Stocks fell on Tuesday, with European markets buckling under heavy selling pressure carried over from Asia after Chinese shares slumped 6 percent and emerging market currencies and oil prices remained anchored at historic lows.
A broad measure of Asian stocks fell to its lowest in two years and U.S. stock futures pointed to a lower open on Wall Street.
"European equity markets are taking their cues from China, and traders' suspicion is that the second largest economy in the world is heading for a hard landing," said David Madden, market commentator at IG in London.
"The more the Chinese government intervenes, the more traders want to dump stock and head for the exit. The mood in London is that the party is over in China."
With the Federal Reserve also seemingly close to raising U.S. interest rates, developed stock markets struggled to stay out of the red.
The FTSEuroFirst index of 300 leading shares fell 0.3 percent in early trading, Germany's fell a quarter of a percent and France's CAC 40 was down a third of a percent. Britain's FTSE 100 slipped 0.2 percent .
Earlier, China's main Shanghai Composite and Shenzhen 300 indices both lost 6.2 percent as investors drew in their horns and bet that demand in China will cool further, weighing on the trade-reliant region.
The MSCI's broadest index of Asia-Pacific shares outside Japan fell 1 percent to its lowest since August 2013. Japan's Nikkei dipped 0.3 percent.
Thai shares hit a 1-1/2-year low and the baht fell to six-year low after a bomb blast in Bangkok on Monday killed 19 people, including three foreign tourists.
The worries over China came amid a relatively calm day in yuan trading after Beijing fixed the currency's exchange rate at a marginally higher level for the third straight session.
China's central bank on Tuesday set the yuan's midpoint near Monday's closing price at 6.3966 per dollar. But the yuan fell slightly in the spot market to 6.4090, raising some concerns that it could fall further.
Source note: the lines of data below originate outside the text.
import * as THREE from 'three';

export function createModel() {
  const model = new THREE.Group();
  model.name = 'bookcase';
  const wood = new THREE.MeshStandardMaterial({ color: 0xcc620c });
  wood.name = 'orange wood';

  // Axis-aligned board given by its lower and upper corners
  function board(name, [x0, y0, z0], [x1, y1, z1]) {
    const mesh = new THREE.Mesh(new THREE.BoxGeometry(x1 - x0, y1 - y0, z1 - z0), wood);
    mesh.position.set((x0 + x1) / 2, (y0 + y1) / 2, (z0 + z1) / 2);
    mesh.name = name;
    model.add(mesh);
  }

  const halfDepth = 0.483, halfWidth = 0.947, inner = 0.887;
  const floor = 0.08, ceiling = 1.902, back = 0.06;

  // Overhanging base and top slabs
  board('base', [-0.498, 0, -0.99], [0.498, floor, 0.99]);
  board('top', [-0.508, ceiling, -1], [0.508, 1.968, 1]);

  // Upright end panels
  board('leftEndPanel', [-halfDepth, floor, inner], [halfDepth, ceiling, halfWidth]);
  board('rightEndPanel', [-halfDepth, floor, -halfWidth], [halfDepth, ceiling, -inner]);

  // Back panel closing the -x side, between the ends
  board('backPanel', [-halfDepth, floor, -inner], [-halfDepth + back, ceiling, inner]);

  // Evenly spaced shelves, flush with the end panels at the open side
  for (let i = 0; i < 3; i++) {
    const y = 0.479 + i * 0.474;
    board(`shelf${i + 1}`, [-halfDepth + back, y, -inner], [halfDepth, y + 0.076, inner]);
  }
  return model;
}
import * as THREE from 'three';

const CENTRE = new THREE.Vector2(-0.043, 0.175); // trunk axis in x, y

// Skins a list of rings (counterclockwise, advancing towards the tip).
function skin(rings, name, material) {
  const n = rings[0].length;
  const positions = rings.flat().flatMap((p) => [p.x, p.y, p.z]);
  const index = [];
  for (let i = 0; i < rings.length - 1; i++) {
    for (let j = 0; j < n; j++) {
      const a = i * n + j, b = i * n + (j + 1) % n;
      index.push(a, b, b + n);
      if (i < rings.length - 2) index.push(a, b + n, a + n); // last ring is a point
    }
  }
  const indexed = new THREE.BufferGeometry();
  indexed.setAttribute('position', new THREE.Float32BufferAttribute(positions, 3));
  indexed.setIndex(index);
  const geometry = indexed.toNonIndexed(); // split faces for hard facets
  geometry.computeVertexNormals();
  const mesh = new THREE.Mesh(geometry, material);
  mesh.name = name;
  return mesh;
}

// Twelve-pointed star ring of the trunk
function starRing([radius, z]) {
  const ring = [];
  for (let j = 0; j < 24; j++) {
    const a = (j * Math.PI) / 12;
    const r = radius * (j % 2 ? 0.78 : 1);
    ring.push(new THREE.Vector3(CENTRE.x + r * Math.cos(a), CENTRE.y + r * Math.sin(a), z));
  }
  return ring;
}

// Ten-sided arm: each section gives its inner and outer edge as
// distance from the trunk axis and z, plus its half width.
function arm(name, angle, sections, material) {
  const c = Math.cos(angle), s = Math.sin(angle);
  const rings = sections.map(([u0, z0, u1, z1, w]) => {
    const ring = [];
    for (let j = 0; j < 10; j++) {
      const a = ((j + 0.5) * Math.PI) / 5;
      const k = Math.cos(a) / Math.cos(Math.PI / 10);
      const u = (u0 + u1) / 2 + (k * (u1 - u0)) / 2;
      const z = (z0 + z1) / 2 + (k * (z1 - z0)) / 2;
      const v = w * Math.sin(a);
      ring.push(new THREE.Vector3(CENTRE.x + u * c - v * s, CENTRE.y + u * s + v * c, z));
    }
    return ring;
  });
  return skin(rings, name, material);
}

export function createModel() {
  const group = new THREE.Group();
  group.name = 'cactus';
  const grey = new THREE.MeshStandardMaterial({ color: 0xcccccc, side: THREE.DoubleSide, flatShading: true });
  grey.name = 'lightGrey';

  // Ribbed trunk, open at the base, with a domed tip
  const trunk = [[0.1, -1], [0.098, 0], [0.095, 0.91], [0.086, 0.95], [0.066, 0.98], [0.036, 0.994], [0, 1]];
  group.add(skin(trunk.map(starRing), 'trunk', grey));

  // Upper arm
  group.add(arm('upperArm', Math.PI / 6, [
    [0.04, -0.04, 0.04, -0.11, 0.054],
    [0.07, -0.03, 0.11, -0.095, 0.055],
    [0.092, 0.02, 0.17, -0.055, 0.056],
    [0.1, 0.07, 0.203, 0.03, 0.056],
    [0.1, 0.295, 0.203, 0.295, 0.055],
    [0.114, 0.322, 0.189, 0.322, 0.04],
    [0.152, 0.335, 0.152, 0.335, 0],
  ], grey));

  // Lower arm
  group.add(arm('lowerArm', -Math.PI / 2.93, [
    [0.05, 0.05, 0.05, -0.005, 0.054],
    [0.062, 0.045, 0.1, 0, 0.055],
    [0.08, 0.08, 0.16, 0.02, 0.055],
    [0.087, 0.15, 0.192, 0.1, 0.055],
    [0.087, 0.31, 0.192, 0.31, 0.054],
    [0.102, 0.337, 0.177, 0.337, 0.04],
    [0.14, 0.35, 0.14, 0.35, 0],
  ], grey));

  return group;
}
Emerging market currencies were weak across the board. The Turkish lira hit a record low and the South African rand slid to a 14-year low against a firm dollar.
"The weakness of sentiment in emerging market FX is striking," Societe Generale currency strategists in a note to clients on Tuesday.
"Fear of a resumption of significant capital outflows if the Fed does raise rates next month as well as fear of further yuan weakness and concern about the sluggish pace of global growth are all delivering persistent broad-based weakness."
Major currency markets were more stable, with the euro little changed at $1.1085 and the dollar steady against the yen at 124.30 yen.
Strong U.S. housing data on Monday offset the weakest performance of New York regional manufacturing since the Great Recession, leaving many market players scratching their heads on the state of the U.S. economy and when the Fed will begin raising rates.
Markets are still not fully convinced the Fed will raise rates in September, but most investors are betting a rate hike will occur by the end of year. The U.S. 10-year yield was 1 basis point lower on Tuesday at 2.14 percent.
Commodity prices remained under pressure from worries about slower growth in China. Brent oil futures fell 0.7 percent to $48.35 per barrel, edging closer to a six-month intraday low of $48.24 touched last week.
U.S. crude futures fell 0.8 percent to $41.49, within 15 cents of making a new six and a half year low.
Copper futures CMCU3 fell 1.9 percent to $5,020.0 per tonne, a fresh six-year low.